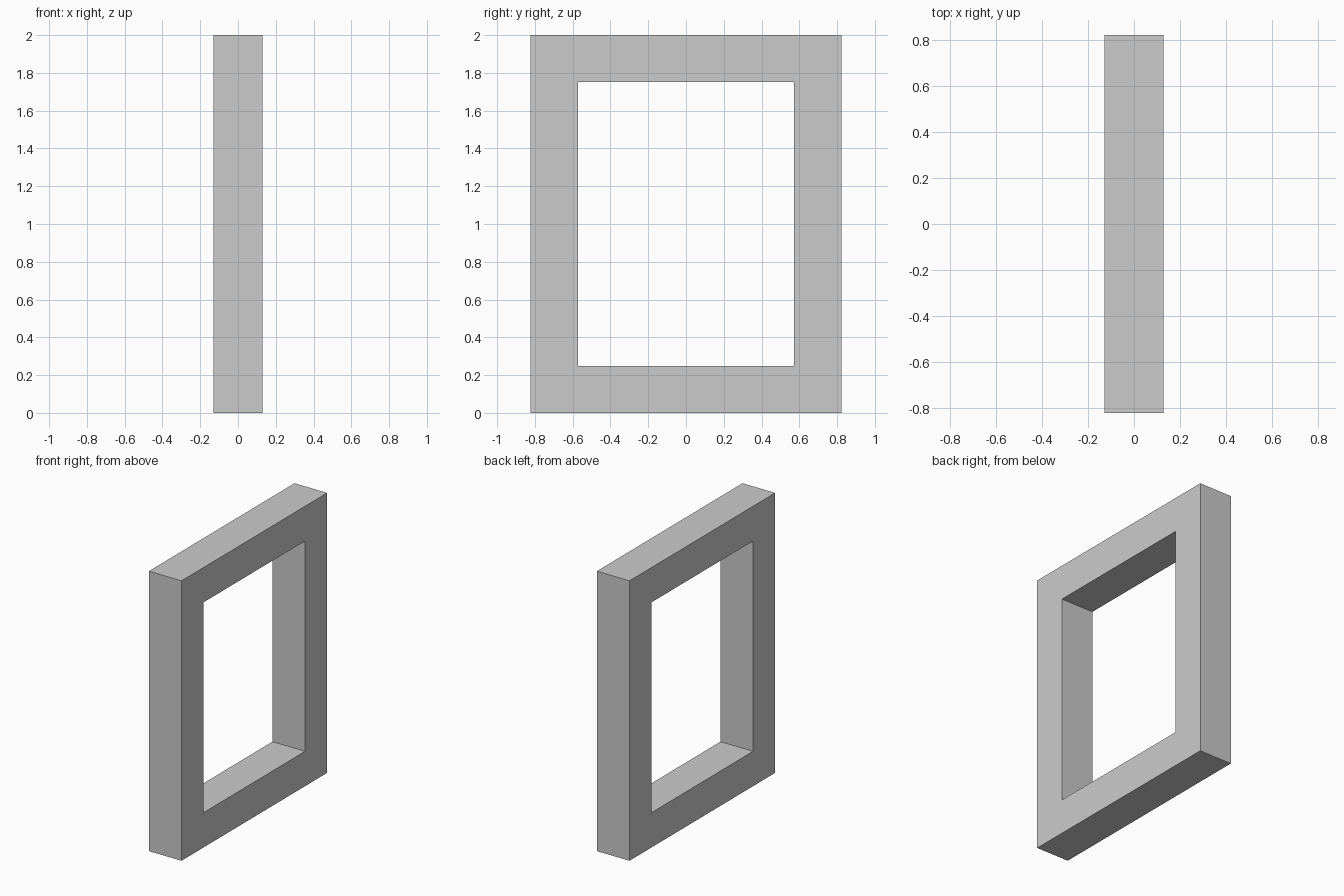
import bpy, bmesh

if "Cube" in bpy.data.objects:
    bpy.data.objects.remove(bpy.data.objects["Cube"])

HALF_DEPTH = 0.129
BORDER = 0.249
HALF_W, HEIGHT = 0.822, 2.0


def ring(bm, x, inset):
    """Rectangular loop in the YZ plane, inset from the outer edge."""
    w, lo, hi = HALF_W - inset, inset, HEIGHT - inset
    return [bm.verts.new((x, y, z)) for y, z in ((-w, lo), (w, lo), (w, hi), (-w, hi))]


# Rectangular frame: four loops around the section, joined into a closed tube
bm = bmesh.new()
loops = [ring(bm, x, i) for x, i in ((-HALF_DEPTH, 0), (HALF_DEPTH, 0),
                                     (HALF_DEPTH, BORDER), (-HALF_DEPTH, BORDER))]
for k in range(4):
    a, b = loops[k], loops[(k + 1) % 4]
    for i in range(4):
        j = (i + 1) % 4
        bm.faces.new((a[i], a[j], b[j], b[i]))
bmesh.ops.recalc_face_normals(bm, faces=bm.faces)

mesh = bpy.data.meshes.new("rectangular_frame")
bm.to_mesh(mesh)
bm.free()
bpy.context.collection.objects.link(bpy.data.objects.new("rectangular_frame", mesh))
☆ ☆ ☆
TASK OBJECTIVE >>
From the first line to the last, write out the data exactly, omitting any pictures.

EXERCISE RESULT >>
import bpy, bmesh

if "Cube" in bpy.data.objects:
    bpy.data.objects.remove(bpy.data.objects["Cube"])

HALF_DEPTH = 0.129
BORDER = 0.249
HALF_W, HEIGHT = 0.822, 2.0


def ring(bm, x, inset):
    """Rectangular loop in the YZ plane, inset from the outer edge."""
    w, lo, hi = HALF_W - inset, inset, HEIGHT - inset
    return [bm.verts.new((x, y, z)) for y, z in ((-w, lo), (w, lo), (w, hi), (-w, hi))]


# Rectangular frame: four loops around the section, joined into a closed tube
bm = bmesh.new()
loops = [ring(bm, x, i) for x, i in ((-HALF_DEPTH, 0), (HALF_DEPTH, 0),
                                     (HALF_DEPTH, BORDER), (-HALF_DEPTH, BORDER))]
for k in range(4):
    a, b = loops[k], loops[(k + 1) % 4]
    for i in range(4):
        j = (i + 1) % 4
        bm.faces.new((a[i], a[j], b[j], b[i]))
bmesh.ops.recalc_face_normals(bm, faces=bm.faces)

mesh = bpy.data.meshes.new("rectangular_frame")
bm.to_mesh(mesh)
bm.free()
bpy.context.collection.objects.link(bpy.data.objects.new("rectangular_frame", mesh))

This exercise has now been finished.